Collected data
......

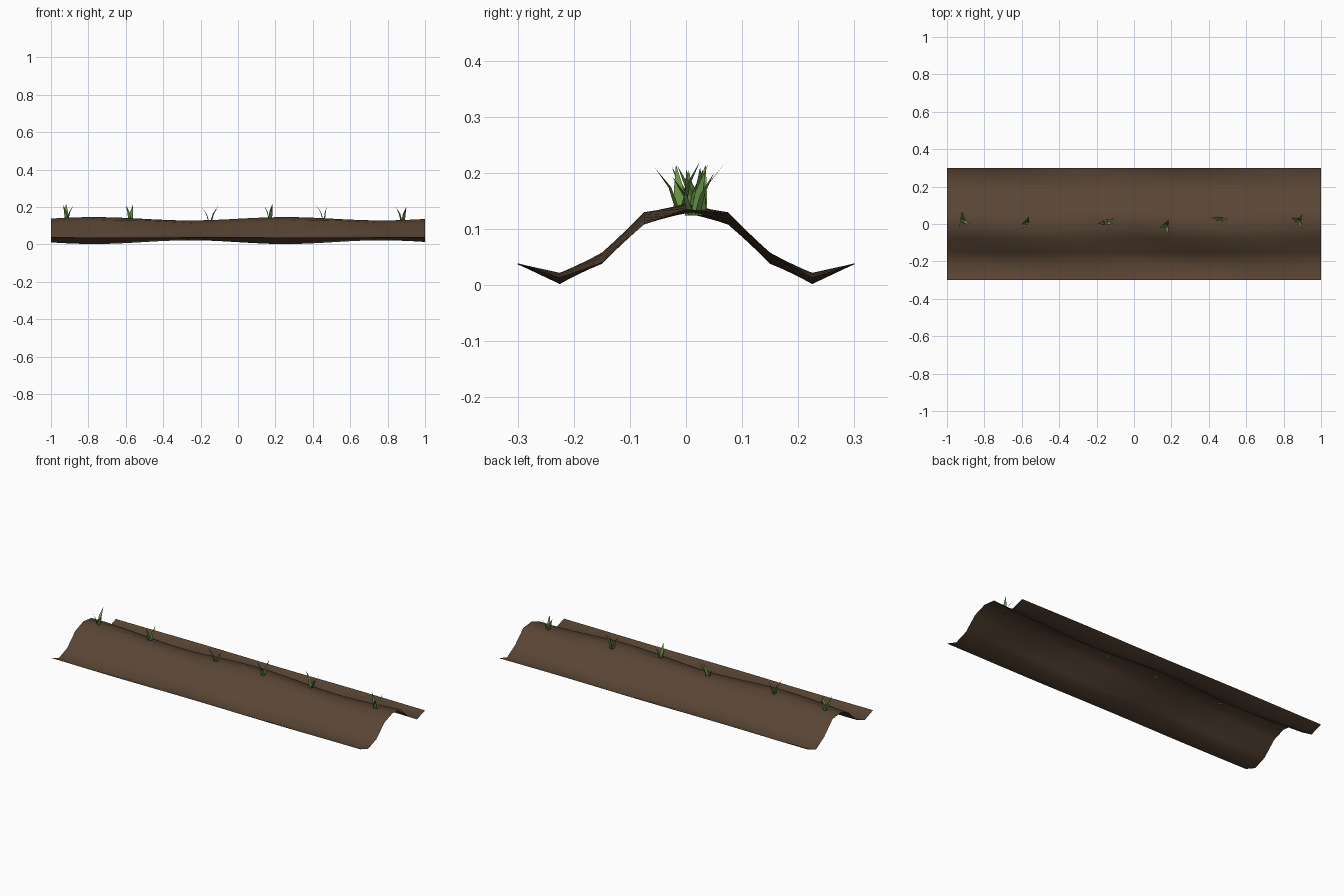
import bpy, math
from mathutils import Vector

if "Cube" in bpy.data.objects:
    bpy.data.objects.remove(bpy.data.objects["Cube"])


def material(name, color):
    m = bpy.data.materials.new(name)
    m.diffuse_color = (*color, 1)
    m.use_nodes = True
    m.node_tree.nodes["Principled BSDF"].inputs["Base Color"].default_value = m.diffuse_color
    return m


def make_object(name, verts, faces, mat):
    me = bpy.data.meshes.new(name)
    me.from_pydata(verts, [], faces)
    me.materials.append(mat)
    ob = bpy.data.objects.new(name, me)
    bpy.context.collection.objects.link(ob)
    return ob


soil = material("soil", (0.10, 0.06, 0.035))
greens = [material("grass_light", (0.16, 0.32, 0.06)),
          material("grass_dark", (0.10, 0.22, 0.05))]

# Soil ridge: open sheet with a furrow profile and a gentle wave along its length
HALF = [0.137, 0.119, 0.048, 0.012, 0.038]
AMPS = [0.009, 0.011, 0.010, 0.010, 0.001]
SEGS = 24


def soil_z(x, i):
    k = abs(i)
    return HALF[k] + AMPS[k] * math.sin(6.15 * x + i * 1.05)


verts, faces = [], []
for s in range(SEGS + 1):
    x = -1 + 2 * s / SEGS
    verts += [(x, 0.075 * i, soil_z(x, i)) for i in range(-4, 5)]
for s in range(SEGS):
    for j in range(8):
        a = s * 9 + j
        faces.append((a, a + 1, a + 10, a + 9))
ridge = make_object("soil_ridge", verts, faces, soil)
ridge.data.shade_smooth()

# Grass tufts: base position, then the horizontal lean of each blade tip
TUFTS = [
    ((-0.915, 0.015), [(-0.005, 0.055), (-0.02, -0.03), (0.035, -0.015)]),
    ((-0.575, 0.005), [(0.015, 0.035), (-0.025, -0.03), (-0.025, 0.0)]),
    ((-0.15, 0.01), [(0.045, 0.02), (-0.045, -0.01), (0.04, -0.01)]),
    ((0.17, -0.01), [(0.015, 0.035), (-0.035, -0.008), (0.015, -0.045)]),
    ((0.46, 0.025), [(-0.045, 0.01), (0.045, 0.0), (0.015, 0.005)]),
    ((0.88, 0.015), [(-0.04, 0.02), (0.02, 0.035), (0.02, -0.04)]),
]


def blade(name, x, y, lean, height, mat):
    d = Vector((lean[0], lean[1], 0))
    side = Vector((-d.y, d.x, 0)).normalized()
    base = Vector((x, y, soil_z(x, 0) - 0.006)) + d * 0.15
    pts = []
    for t, w in ((0, 0.011), (0.5, 0.008)):
        c = base + d * 0.85 * t ** 1.7 + Vector((0, 0, height * t))
        pts += [c - side * w, c + side * w]
    pts.append(base + d * 0.85 + Vector((0, 0, height)))
    make_object(name, pts, [(0, 1, 3, 2), (2, 3, 4)], mat)


for n, ((x, y), leans) in enumerate(TUFTS):
    for b, lean in enumerate(leans):
        blade(f"grass_blade_{n}_{b}", x, y, lean, 0.082 - 0.006 * b, greens[(n + b) % 2])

......

What the task requires: Among the lines above, find those containing the word "Vector" and copy each.

Result for this task:
from mathutils import Vector
    d = Vector((lean[0], lean[1], 0))
    side = Vector((-d.y, d.x, 0)).normalized()
    base = Vector((x, y, soil_z(x, 0) - 0.006)) + d * 0.15
        c = base + d * 0.85 * t ** 1.7 + Vector((0, 0, height * t))
    pts.append(base + d * 0.85 + Vector((0, 0, height)))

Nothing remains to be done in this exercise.